Lecture by Sarah Joan Moran, Associate Professor Of Art History, Utrecht University
Wednesday 22 April 2020
University Library, Witte Singel 26-27, Leiden | Vossiusroom

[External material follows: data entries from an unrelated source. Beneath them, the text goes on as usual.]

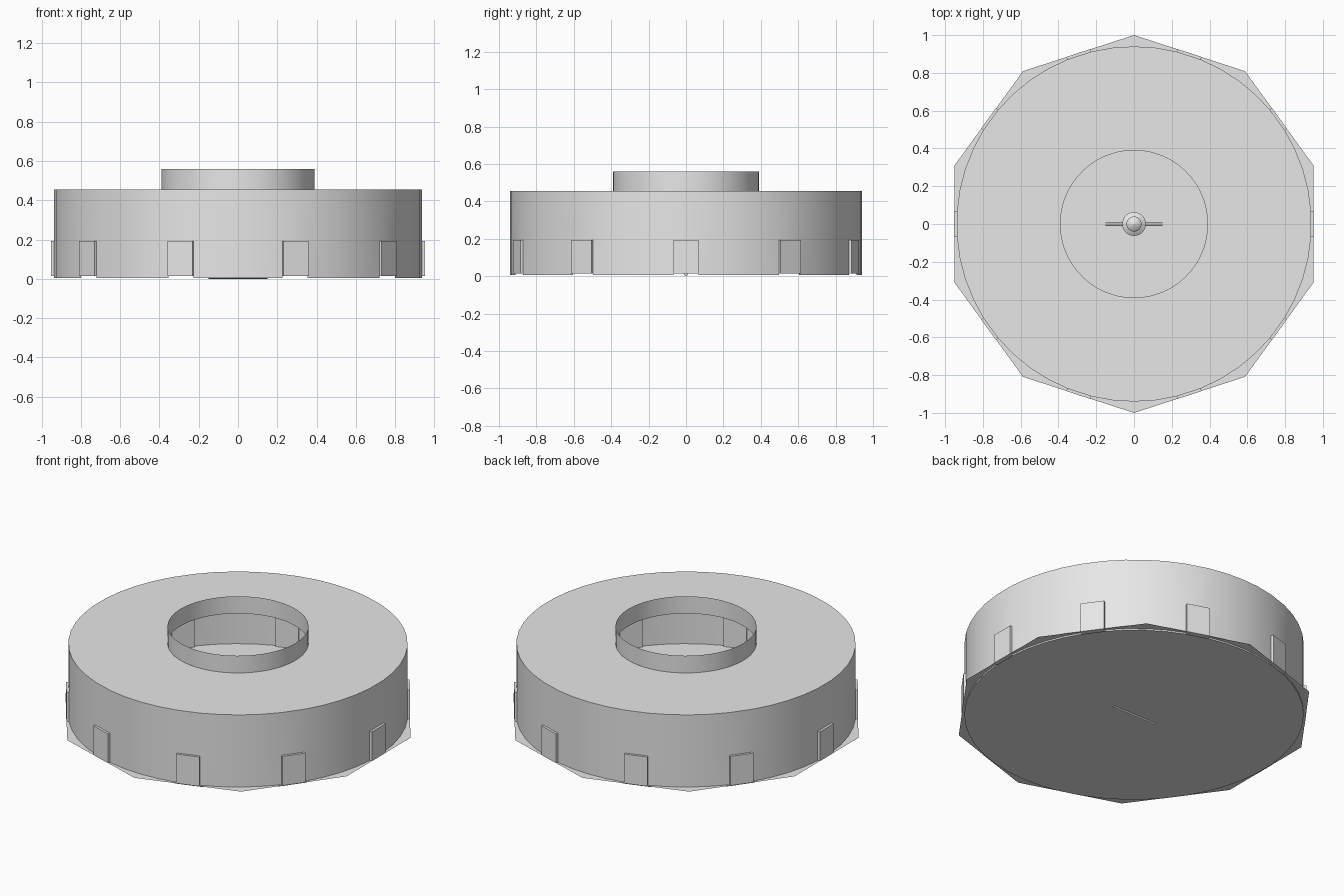
import bpy, bmesh, math
from mathutils import Matrix

cube = bpy.data.objects.get("Cube")
if cube:
    bpy.data.objects.remove(cube, do_unlink=True)

grey = bpy.data.materials.new("light_grey")
grey.use_nodes = True
grey.diffuse_color = (0.8, 0.8, 0.8, 1)
grey.node_tree.nodes["Principled BSDF"].inputs["Base Color"].default_value = (0.8, 0.8, 0.8, 1)

R, COLLAR_R = 0.94, 0.39
BASE, FLOOR, DOOR_TOP, ROOF, TOP = 0.005, 0.014, 0.193, 0.455, 0.56
DOORS, DOOR_HALF = 10, 0.067


def finish(name, bm, smooth=True):
    mesh = bpy.data.meshes.new(name)
    bm.to_mesh(mesh)
    bm.free()
    mesh.materials.append(grey)
    obj = bpy.data.objects.new(name, mesh)
    bpy.context.collection.objects.link(obj)
    if smooth:
        bpy.ops.object.select_all(action='DESELECT')
        obj.select_set(True)
        bpy.context.view_layer.objects.active = obj
        bpy.ops.object.shade_smooth_by_angle(angle=math.radians(30))
    return obj


def ring(bm, radius, z, angles):
    return [bm.verts.new((radius * math.cos(a), radius * math.sin(a), z)) for a in angles]


def bridge(bm, low, high, skip=lambda i: False):
    n = len(low)
    for i in range(n):
        if not skip(i):
            j = (i + 1) % n
            bm.faces.new((low[i], low[j], high[j], high[i]))


def lathe(name, profile, segments):
    bm = bmesh.new()
    angles = [2 * math.pi * i / segments for i in range(segments)]
    rings = [ring(bm, r, z, angles) for r, z in profile]
    for low, high in zip(rings, rings[1:]):
        bridge(bm, low, high)
    return finish(name, bm)


# Angles around the wall: one span per doorway, four spans between doorways
half = math.asin(DOOR_HALF / R)
step = 2 * math.pi / DOORS
STRIPS = 4
angles = []
for d in range(DOORS):
    angles.append(d * step - half)
    angles += [d * step + half + (step - 2 * half) * k / STRIPS for k in range(STRIPS)]

# Round wall with doorways, closed underneath, open ring roof
bm = bmesh.new()
base, lintel, eave, hole = (ring(bm, r, z, angles) for r, z in
                            ((R, BASE), (R, DOOR_TOP), (R, ROOF), (COLLAR_R, ROOF)))
bridge(bm, base, lintel, lambda i: i % (STRIPS + 1) == 0)
bridge(bm, lintel, eave)
bridge(bm, eave, hole)
bm.faces.new(base[::-1])
finish("round_wall_and_roof", bm)

# Open collar above the roof hole
lathe("roof_collar", [(COLLAR_R, ROOF), (COLLAR_R, TOP)], 64)

# Ten-sided floor sheet
bm = bmesh.new()
bm.faces.new(ring(bm, 1.0, FLOOR, [(i + 0.5) * step for i in range(DOORS)]))
finish("floor_plate", bm, False)

# Door panels, set through the doorways
OUTER, INNER = 0.952, 0.925
for d in range(DOORS):
    bm = bmesh.new()
    size = Matrix.Diagonal((OUTER - INNER, 2 * DOOR_HALF, DOOR_TOP - FLOOR, 1))
    place = Matrix.Translation(((OUTER + INNER) / 2, 0, (DOOR_TOP + FLOOR) / 2))
    bmesh.ops.create_cube(bm, size=1, matrix=Matrix.Rotation(d * step, 4, 'Z') @ place @ size)
    finish(f"door_panel_{d + 1}", bm, False)

# Thin rod lying in the middle of the floor
bm = bmesh.new()
bmesh.ops.create_cone(bm, cap_ends=True, segments=12, radius1=0.01, radius2=0.01, depth=0.3,
                      matrix=Matrix.Translation((0, 0, 0.01)) @ Matrix.Rotation(math.pi / 2, 4, 'Y'))
finish("floor_rod", bm)

# Small turned post at the centre
lathe("centre_post", [(0.063, FLOOR), (0.063, 0.03), (0.048, 0.04), (0.025, 0.05),
                      (0.02, 0.12), (0.04, 0.15), (0.03, 0.16), (0.001, 0.17)], 24)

From 1585 until well into the seventeenth century, the Jesuits led the Tridentine Church’s conversion of the Southern Low Countries, building churches and sodality houses that drew in and educated the populace on Catholic tenets. Remarkably, the construction and decoration of these buildings were funded in large part by wealthy women, primarily members of the local ‘spiritual daughter’ movement, in which laywomen made vows to live a chaste life under the direction of a (usually Jesuit) ‘spiritual father.’ This lecture analyzes the gendered circumstances of such patronage at the Antwerp Jesuit church’s chapel of the Virgin, which founded and funded by the sisters Maria, Anna, Christina, and Lucretia Houtappel along with their cousin Anna ‘s Grevens. Together these women created one of the most sumptuously decorated and artistically stunning spaces in the region, ensuring their own legacy as leading Antwerp citizens while promulgating the Counter-Reformation’s messages to a broad viewing public.
Please register via S.P.M.Bussels@hum.leidenuniv.nl